- [What you need to do] Within the entries below, every line containing "mouth" is to be copied.

- [Study material]
============

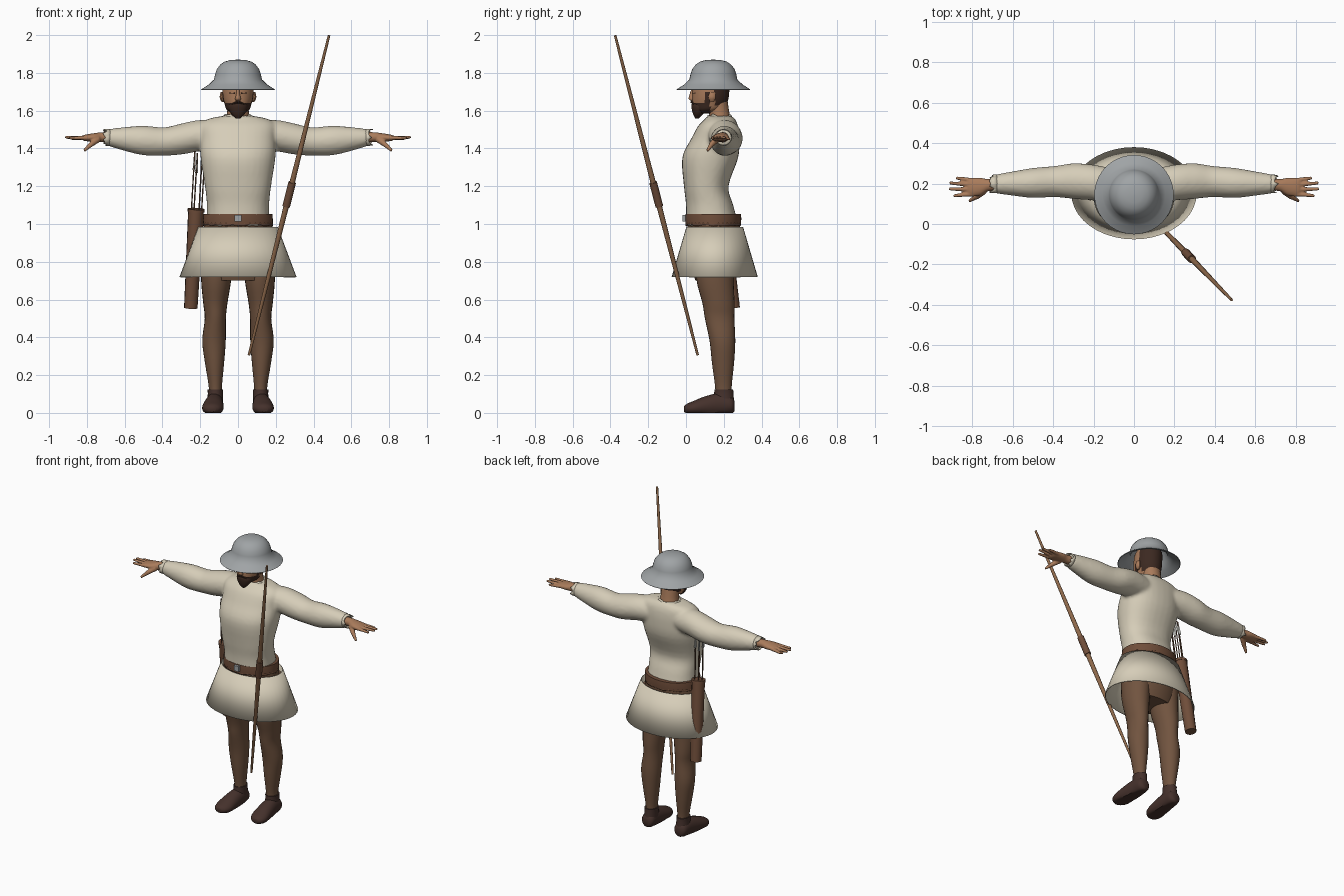
import bpy, bmesh, math, random
from mathutils import Vector

random.seed(4)
if "Cube" in bpy.data.objects:
    bpy.data.objects.remove(bpy.data.objects["Cube"])


def material(name, r, g, b):
    m = bpy.data.materials.new(name)
    m.use_nodes = True
    m.diffuse_color = (r, g, b, 1)
    m.node_tree.nodes["Principled BSDF"].inputs["Base Color"].default_value = (r, g, b, 1)
    return m


LINEN = material("linen", .67, .61, .48)
STEEL = material("steel", .35, .37, .38)
SKIN = material("skin", .40, .20, .105)
HOSE = material("brown_hose", .165, .088, .05)
SHOE = material("dark_shoe_leather", .06, .031, .025)
WOOD = material("wood", .27, .14, .07)
LEATHER = material("leather", .16, .075, .042)
HAIR = material("dark_hair", .045, .022, .015)
FEATHER = material("grey_feather", .45, .45, .42)


def smooth_path(rings, steps):
    """Catmull-Rom interpolation of the section rings."""
    rows = []
    for i in range(len(rings) - 1):
        p = [rings[max(0, min(len(rings) - 1, i + k))] for k in (-1, 0, 1, 2)]
        for j in range(steps):
            t = j / steps
            rows.append([b + .5 * t * (c - a + t * (2*a - 5*b + 4*c - d + t * (3*(b - c) + d - a)))
                         for a, b, c, d in zip(*p)])
    return rows + [list(rings[-1])]


def loft(bm, rings, axis="z", steps=4, n=24, power=1, caps=True, floor=None):
    """Skin elliptical sections (x, y, z, a, b) lying across the axis."""
    rows = []
    for x, y, z, a, b in smooth_path(rings, steps):
        row = []
        for i in range(n):
            t = 2 * math.pi * i / n
            u, v = math.cos(t), math.sin(t)
            u = a * math.copysign(abs(u) ** power, u)
            v = b * math.copysign(abs(v) ** power, v)
            d = {"z": (u, v, 0), "x": (0, u, v), "y": (u, 0, v)}[axis]
            co = Vector((x, y, z)) + Vector(d)
            if floor is not None:
                co.z = max(co.z, floor)
            row.append(bm.verts.new(co))
        rows.append(row)
    for r, q in zip(rows, rows[1:]):
        for i in range(n):
            bm.faces.new((r[i], r[(i + 1) % n], q[(i + 1) % n], q[i]))
    if caps:
        bm.faces.new(rows[0])
        bm.faces.new(rows[-1])


def rod(bm, p, q, r1, r2, n=10):
    p, q = Vector(p), Vector(q)
    d = q - p
    mat = d.to_track_quat("Z", "Y").to_matrix().to_4x4()
    mat.translation = (p + q) / 2
    bmesh.ops.create_cone(bm, cap_ends=True, segments=n, radius1=r1, radius2=r2,
                          depth=d.length, matrix=mat)


def finish(name, bm, mats, rule=None, voxel=0, shell=0):
    bmesh.ops.recalc_face_normals(bm, faces=bm.faces)
    for f in bm.faces:
        f.smooth = True
        if rule:
            f.material_index = rule(f.calc_center_median())
    for e in bm.edges:
        e.smooth = len(e.link_faces) < 2 or e.calc_face_angle(0) < .75
    me = bpy.data.meshes.new(name)
    bm.to_mesh(me)
    bm.free()
    ob = bpy.data.objects.new(name, me)
    bpy.context.collection.objects.link(ob)
    for m in mats if isinstance(mats, list) else [mats]:
        me.materials.append(m)
    if voxel:
        r = ob.modifiers.new("fuse", "REMESH")
        r.mode, r.voxel_size, r.use_smooth_shade = "VOXEL", voxel, True
        s = ob.modifiers.new("soften", "SMOOTH")
        s.factor, s.iterations = .5, 4
    if shell:
        s = ob.modifiers.new("thickness", "SOLIDIFY")
        s.thickness = shell
    return ob


def frayed(name, mat, place, n=36, shell=.004):
    """Ragged cloth edge; place(angle, t) gives a point, t from 0 to 1."""
    bm = bmesh.new()
    ang = [2 * math.pi * i / n for i in range(n)]
    a = [bm.verts.new(place(t, 0)) for t in ang]
    b = [bm.verts.new(place(t, random.uniform(.4, 1))) for t in ang]
    for i in range(n):
        j = (i + 1) % n
        bm.faces.new((a[i], a[j], b[j], b[i]))
    finish(name, bm, mat, shell=shell)


# shirt: torso and sleeves fused into one
bm = bmesh.new()
loft(bm, [(0, .14, .99, .168, .14), (0, .125, 1.1, .165, .125), (0, .107, 1.2, .175, .118),
          (0, .128, 1.35, .198, .148), (0, .155, 1.45, .2, .128), (0, .17, 1.52, .2, .105),
          (0, .18, 1.555, .16, .08), (0, .178, 1.572, .08, .065)], n=32, power=.88)
for s in (-1, 1):
    loft(bm, [(s*.08, .19, 1.47, .08, .075), (s*.2, .205, 1.468, .088, .083),
              (s*.3, .212, 1.45, .088, .082), (s*.39, .21, 1.437, .077, .075),
              (s*.5, .203, 1.442, .074, .078), (s*.6, .2, 1.45, .06, .063),
              (s*.69, .198, 1.458, .046, .044)], "x")
finish("shirt", bm, LINEN, voxel=.011)
frayed("collar_edge", LINEN, lambda a, t: (
    math.cos(a) * (.085 - .012*t), .178 + math.sin(a) * (.07 - .01*t), 1.558 + .025*t))

# hips, skirt and belt
bm = bmesh.new()
loft(bm, [(0, .15, .7, .17, .1), (0, .15, .8, .19, .125), (0, .147, 1.0, .18, .14)])
finish("hips", bm, HOSE)
bm = bmesh.new()
loft(bm, [(0, .152, .985, .21, .15), (0, .152, .72, .31, .228)], steps=1, n=40, caps=False)
finish("skirt", bm, LINEN, shell=.006)
bm = bmesh.new()
loft(bm, [(0, .144, 1.0, .184, .147), (0, .144, 1.03, .184, .149),
          (0, .144, 1.052, .182, .147)], n=40, steps=1)
finish("belt", bm, LEATHER)
frayed("belt_torn_edge", LEATHER, lambda a, t: (
    math.cos(a) * .184, .144 + math.sin(a) * .147, 1.005 - .018*t))
bm = bmesh.new()
bmesh.ops.create_cube(bm, size=.036)
bmesh.ops.scale(bm, vec=(1, .5, 1), verts=bm.verts)
bmesh.ops.translate(bm, vec=(0, -.01, 1.03), verts=bm.verts)
finish("belt_buckle", bm, STEEL)

for side, s in (("right", -1), ("left", 1)):
    # legs
    bm = bmesh.new()
    loft(bm, [(s*.105, .152, .95, .09, .11), (s*.115, .153, .72, .081, .1),
              (s*.12, .172, .58, .064, .085), (s*.12, .178, .5, .056, .078),
              (s*.127, .193, .38, .062, .068), (s*.124, .196, .26, .05, .058),
              (s*.12, .198, .14, .035, .044), (s*.12, .2, .07, .035, .044)])
    finish(side + "_leg", bm, HOSE)

    # shoe body with ankle collar
    bm = bmesh.new()
    loft(bm, [(s*.122, .258, .035, .02, .025), (s*.123, .24, .042, .042, .045),
              (s*.125, .18, .045, .047, .06), (s*.13, .1, .035, .054, .052),
              (s*.134, .04, .025, .056, .038), (s*.137, .005, .022, .042, .026),
              (s*.138, -.01, .02, .02, .015)], "y", floor=0)
    loft(bm, [(s*.122, .2, .05, .042, .056), (s*.12, .2, .1, .04, .051),
              (s*.12, .2, .125, .041, .05)], steps=2)
    finish(side + "_shoe", bm, SHOE)

    # hand: palm, fingers and thumb fused
    bm = bmesh.new()
    loft(bm, [(s*.66, .197, 1.458, .032, .028), (s*.72, .192, 1.46, .03, .026),
              (s*.76, .185, 1.458, .044, .023), (s*.81, .182, 1.456, .046, .017),
              (s*.825, .182, 1.455, .038, .01)], "x")
    for y0, y1, tip, z in ((.215, .228, .88, 1.45), (.193, .203, .912, 1.458),
                           (.171, .173, .915, 1.46), (.148, .14, .893, 1.455)):
        rod(bm, (s*.79, y0, 1.456), (s*tip, y1, z), .0125, .008)
    rod(bm, (s*.74, .165, 1.45), (s*.78, .133, 1.42), .018, .014)
    rod(bm, (s*.775, .137, 1.424), (s*.815, .113, 1.388), .014, .008)
    finish(side + "_hand", bm, SKIN, voxel=.005)
    frayed(side + "_cuff_edge", LINEN, lambda a, t, s=s: (
        s * (.675 + .04*t), .198 + math.cos(a) * .046, 1.458 + math.sin(a) * .044), 24)

# neck, head with hair and beard colouring
bm = bmesh.new()
loft(bm, [(0, .185, 1.52, .075, .06), (0, .177, 1.58, .058, .054), (0, .165, 1.66, .058, .054)])
finish("neck", bm, SKIN)


def head_colour(c):
    if c.y > .15 and c.z > 1.63:
        return 1
    jaw = c.y < .125 and c.z < 1.642
    sideburn = .095 < c.y < .128 and c.z < 1.7
    return 2 if jaw or sideburn else 0


bm = bmesh.new()
loft(bm, [(0, .1, 1.585, .03, .035), (0, .115, 1.605, .06, .07), (0, .125, 1.635, .071, .09),
          (0, .13, 1.67, .08, .096), (0, .133, 1.72, .083, .097), (0, .14, 1.78, .08, .09),
          (0, .142, 1.82, .05, .06)], n=40, steps=5)
finish("head", bm, [SKIN, HAIR, HAIR], head_colour)
bm = bmesh.new()
loft(bm, [(0, .058, 1.558, .01, .008), (0, .064, 1.58, .034, .026), (0, .07, 1.61, .05, .04),
          (0, .075, 1.632, .05, .046), (0, .08, 1.648, .036, .042)])
finish("beard", bm, HAIR)
bm = bmesh.new()
loft(bm, [(0, .037, 1.715, .007, .008), (0, .034, 1.69, .009, .014),
          (0, .031, 1.663, .015, .017), (0, .036, 1.652, .01, .01)], n=12)
for s in (-1, 1):
    loft(bm, [(s*.08, .138, 1.645, .006, .01), (s*.085, .138, 1.67, .012, .02),
              (s*.084, .14, 1.7, .008, .014)], n=10)
finish("nose_and_ears", bm, SKIN)
bm = bmesh.new()
for s in (-1, 1):
    rod(bm, (s*.016, .039, 1.692), (s*.046, .053, 1.694), .005, .004, 8)
    rod(bm, (s*.002, .03, 1.646), (s*.034, .044, 1.634), .007, .004, 8)
finish("eyes_and_moustache", bm, HAIR)

# brimmed helmet, turned inside and out
profile = [(.005, 1.85), (.06, 1.84), (.1, 1.81), (.117, 1.76), (.15, 1.73), (.193, 1.709),
           (.196, 1.712), (.155, 1.738), (.127, 1.765), (.122, 1.79), (.112, 1.82),
           (.093, 1.845), (.07, 1.86), (.04, 1.868), (.004, 1.87)]
bm = bmesh.new()
loft(bm, [(0, .145, z, r, r) for r, z in profile], n=40, steps=1)
finish("helmet", bm, STEEL)

# long bow stave with a wrapped grip
top, foot = Vector((.482, -.375, 1.998)), Vector((.058, .062, .306))
mid = top.lerp(foot, .5)
for name, end in (("upper_stave", top), ("lower_stave", foot)):
    bm = bmesh.new()
    rod(bm, mid, end, .0155, .007, 12)
    finish(name, bm, WOOD)
bm = bmesh.new()
rod(bm, top.lerp(foot, .46), top.lerp(foot, .535), .021, .021, 12)
finish("stave_grip", bm, LEATHER)

# quiver on the right hip with arrows
base, mouth = Vector((-.25, .25, .555)), Vector((-.222, .182, 1.08))
bm = bmesh.new()
rod(bm, base, mouth, .036, .042, 12)
rod(bm, mouth.lerp(base, .03), mouth, .045, .045, 12)
finish("quiver", bm, LEATHER)
shafts, feathers = bmesh.new(), bmesh.new()
for i in range(6):
    a = math.pi * i / 3
    off = Vector((math.cos(a), math.sin(a), 0)) * .027
    end = mouth + off + Vector((.02, -.04, .28 + .06 * random.random()))
    rod(shafts, mouth + off - Vector((0, 0, .05)), end, .0035, .0035, 6)
    rod(feathers, (mouth + off).lerp(end, .68), (mouth + off).lerp(end, .95), .009, .004, 3)
finish("arrow_shafts", shafts, HOSE)
finish("arrow_feathers", feathers, FEATHER)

============

- [Finished exercise]
base, mouth = Vector((-.25, .25, .555)), Vector((-.222, .182, 1.08))
rod(bm, base, mouth, .036, .042, 12)
rod(bm, mouth.lerp(base, .03), mouth, .045, .045, 12)
    end = mouth + off + Vector((.02, -.04, .28 + .06 * random.random()))
    rod(shafts, mouth + off - Vector((0, 0, .05)), end, .0035, .0035, 6)
    rod(feathers, (mouth + off).lerp(end, .68), (mouth + off).lerp(end, .95), .009, .004, 3)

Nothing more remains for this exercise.